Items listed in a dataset
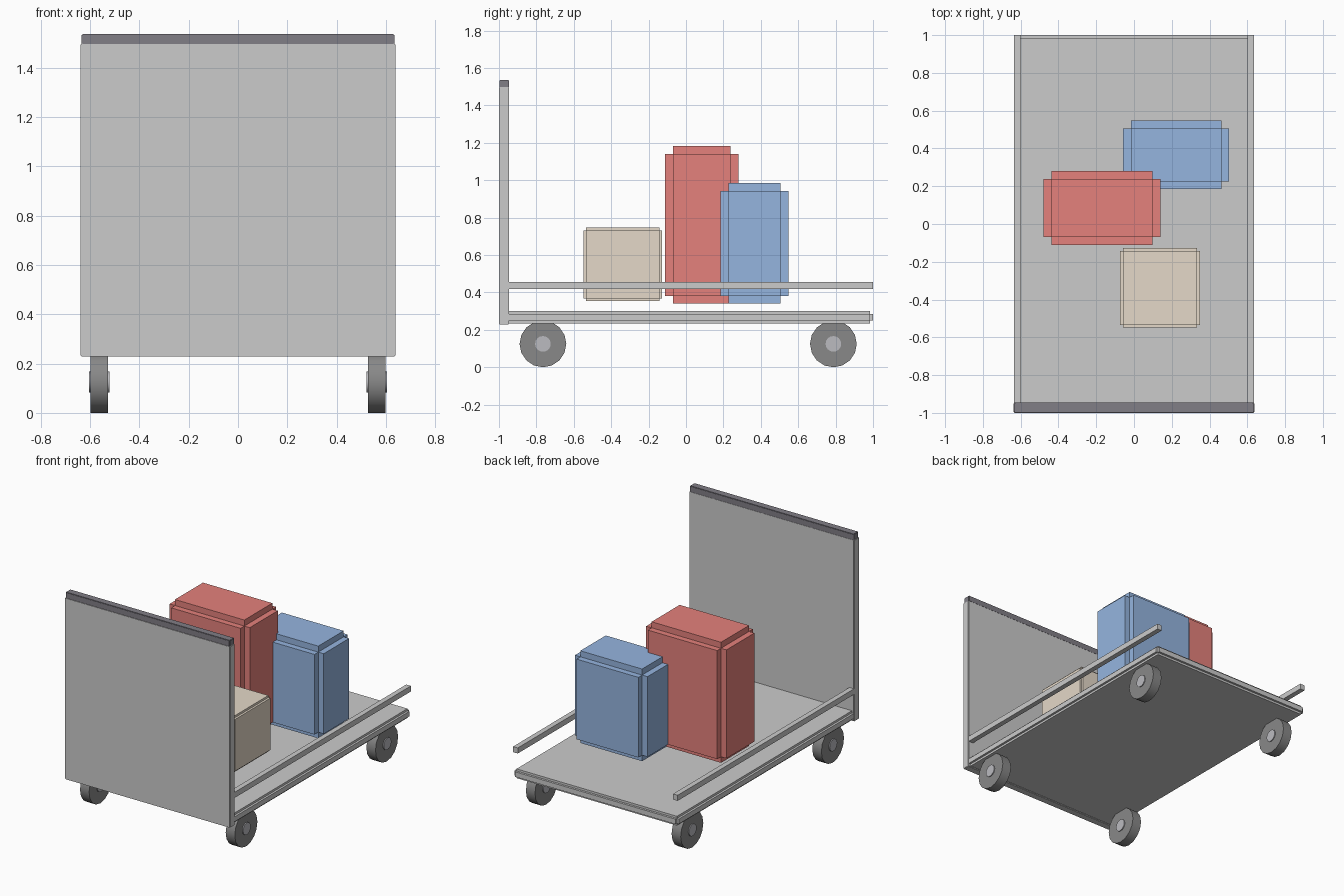
import bpy, bmesh, math
from mathutils import Matrix, Vector

if "Cube" in bpy.data.objects:
    bpy.data.objects.remove(bpy.data.objects["Cube"])


def material(name, rgb):
    m = bpy.data.materials.new(name)
    m.diffuse_color = (*rgb, 1)
    m.use_nodes = True
    m.node_tree.nodes["Principled BSDF"].inputs["Base Color"].default_value = m.diffuse_color
    return m


RED = material("red", (0.78, 0.22, 0.2))
BLUE = material("blue", (0.3, 0.46, 0.74))
TAN = material("cardboard", (0.78, 0.69, 0.58))
DARK = material("dark_trim", (0.22, 0.21, 0.24))
RUBBER = material("rubber", (0.25, 0.25, 0.25))
HUB = material("hub_grey", (0.5, 0.5, 0.53))


def finish(name, bm, mat):
    mesh = bpy.data.meshes.new(name)
    bm.to_mesh(mesh)
    bm.free()
    if mat:
        mesh.materials.append(mat)
    ob = bpy.data.objects.new(name, mesh)
    bpy.context.collection.objects.link(ob)
    return ob


def box(name, lo, hi, inset=0, mat=None):
    """Box from corner to corner; an inset gives three crossed boxes with stepped edges."""
    bm = bmesh.new()
    lo, hi = Vector(lo), Vector(hi)
    for axis in range(3 if inset else 1):
        size = hi - lo
        for k in range(3):
            if inset and k != axis:
                size[k] -= 2 * inset
        bmesh.ops.create_cube(bm, size=1, matrix=Matrix.Translation((lo + hi) / 2) @ Matrix.Diagonal((*size, 1)))
    return finish(name, bm, mat)


def cylinder_x(name, centre, radius, width, mat):
    bm = bmesh.new()
    bmesh.ops.create_cone(bm, cap_ends=True, segments=16, radius1=radius, radius2=radius, depth=width,
                          matrix=Matrix.Translation(centre) @ Matrix.Rotation(math.pi / 2, 4, 'Y'))
    for f in bm.faces:
        f.smooth = len(f.verts) == 4
    for e in bm.edges:
        e.smooth = all(len(f.verts) == 4 for f in e.link_faces)
    return finish(name, bm, mat)


# Cart body
box("platform", (-0.635, -0.995, 0.235), (0.635, 1.0, 0.30), 0.015)
box("end_panel", (-0.638, -1.0, 0.228), (0.638, -0.946, 1.498), 0.004)
box("panel_handle", (-0.634, -0.998, 1.492), (0.634, -0.946, 1.536), 0.003, DARK)

# Side rails and wheels
for side, s in (("left", -1), ("right", 1)):
    x0, x1 = sorted((s * 0.60, s * 0.636))
    box(side + "_rail", (x0, -0.995, 0.418), (x1, 1.0, 0.457))
    for end, y in (("front", -0.765), ("rear", 0.788)):
        centre = (s * 0.563, y, 0.125)
        cylinder_x(f"{end}_{side}_wheel", centre, 0.125, 0.07, RUBBER)
        cylinder_x(f"{end}_{side}_hub", centre, 0.042, 0.083, HUB)

# Luggage
box("red_suitcase", (-0.48, -0.112, 0.34), (0.14, 0.281, 1.182), 0.042, RED)
box("blue_suitcase", (-0.057, 0.184, 0.34), (0.504, 0.548, 0.984), 0.042, BLUE)
box("cardboard_box", (-0.074, -0.549, 0.354), (0.349, -0.127, 0.746), 0.015, TAN)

▸ **Assignment**
Restate the records word for word and drop the images.

▸ **Solution**
import bpy, bmesh, math
from mathutils import Matrix, Vector

if "Cube" in bpy.data.objects:
    bpy.data.objects.remove(bpy.data.objects["Cube"])


def material(name, rgb):
    m = bpy.data.materials.new(name)
    m.diffuse_color = (*rgb, 1)
    m.use_nodes = True
    m.node_tree.nodes["Principled BSDF"].inputs["Base Color"].default_value = m.diffuse_color
    return m


RED = material("red", (0.78, 0.22, 0.2))
BLUE = material("blue", (0.3, 0.46, 0.74))
TAN = material("cardboard", (0.78, 0.69, 0.58))
DARK = material("dark_trim", (0.22, 0.21, 0.24))
RUBBER = material("rubber", (0.25, 0.25, 0.25))
HUB = material("hub_grey", (0.5, 0.5, 0.53))


def finish(name, bm, mat):
    mesh = bpy.data.meshes.new(name)
    bm.to_mesh(mesh)
    bm.free()
    if mat:
        mesh.materials.append(mat)
    ob = bpy.data.objects.new(name, mesh)
    bpy.context.collection.objects.link(ob)
    return ob


def box(name, lo, hi, inset=0, mat=None):
    """Box from corner to corner; an inset gives three crossed boxes with stepped edges."""
    bm = bmesh.new()
    lo, hi = Vector(lo), Vector(hi)
    for axis in range(3 if inset else 1):
        size = hi - lo
        for k in range(3):
            if inset and k != axis:
                size[k] -= 2 * inset
        bmesh.ops.create_cube(bm, size=1, matrix=Matrix.Translation((lo + hi) / 2) @ Matrix.Diagonal((*size, 1)))
    return finish(name, bm, mat)


def cylinder_x(name, centre, radius, width, mat):
    bm = bmesh.new()
    bmesh.ops.create_cone(bm, cap_ends=True, segments=16, radius1=radius, radius2=radius, depth=width,
                          matrix=Matrix.Translation(centre) @ Matrix.Rotation(math.pi / 2, 4, 'Y'))
    for f in bm.faces:
        f.smooth = len(f.verts) == 4
    for e in bm.edges:
        e.smooth = all(len(f.verts) == 4 for f in e.link_faces)
    return finish(name, bm, mat)


# Cart body
box("platform", (-0.635, -0.995, 0.235), (0.635, 1.0, 0.30), 0.015)
box("end_panel", (-0.638, -1.0, 0.228), (0.638, -0.946, 1.498), 0.004)
box("panel_handle", (-0.634, -0.998, 1.492), (0.634, -0.946, 1.536), 0.003, DARK)

# Side rails and wheels
for side, s in (("left", -1), ("right", 1)):
    x0, x1 = sorted((s * 0.60, s * 0.636))
    box(side + "_rail", (x0, -0.995, 0.418), (x1, 1.0, 0.457))
    for end, y in (("front", -0.765), ("rear", 0.788)):
        centre = (s * 0.563, y, 0.125)
        cylinder_x(f"{end}_{side}_wheel", centre, 0.125, 0.07, RUBBER)
        cylinder_x(f"{end}_{side}_hub", centre, 0.042, 0.083, HUB)

# Luggage
box("red_suitcase", (-0.48, -0.112, 0.34), (0.14, 0.281, 1.182), 0.042, RED)
box("blue_suitcase", (-0.057, 0.184, 0.34), (0.504, 0.548, 0.984), 0.042, BLUE)
box("cardboard_box", (-0.074, -0.549, 0.354), (0.349, -0.127, 0.746), 0.015, TAN)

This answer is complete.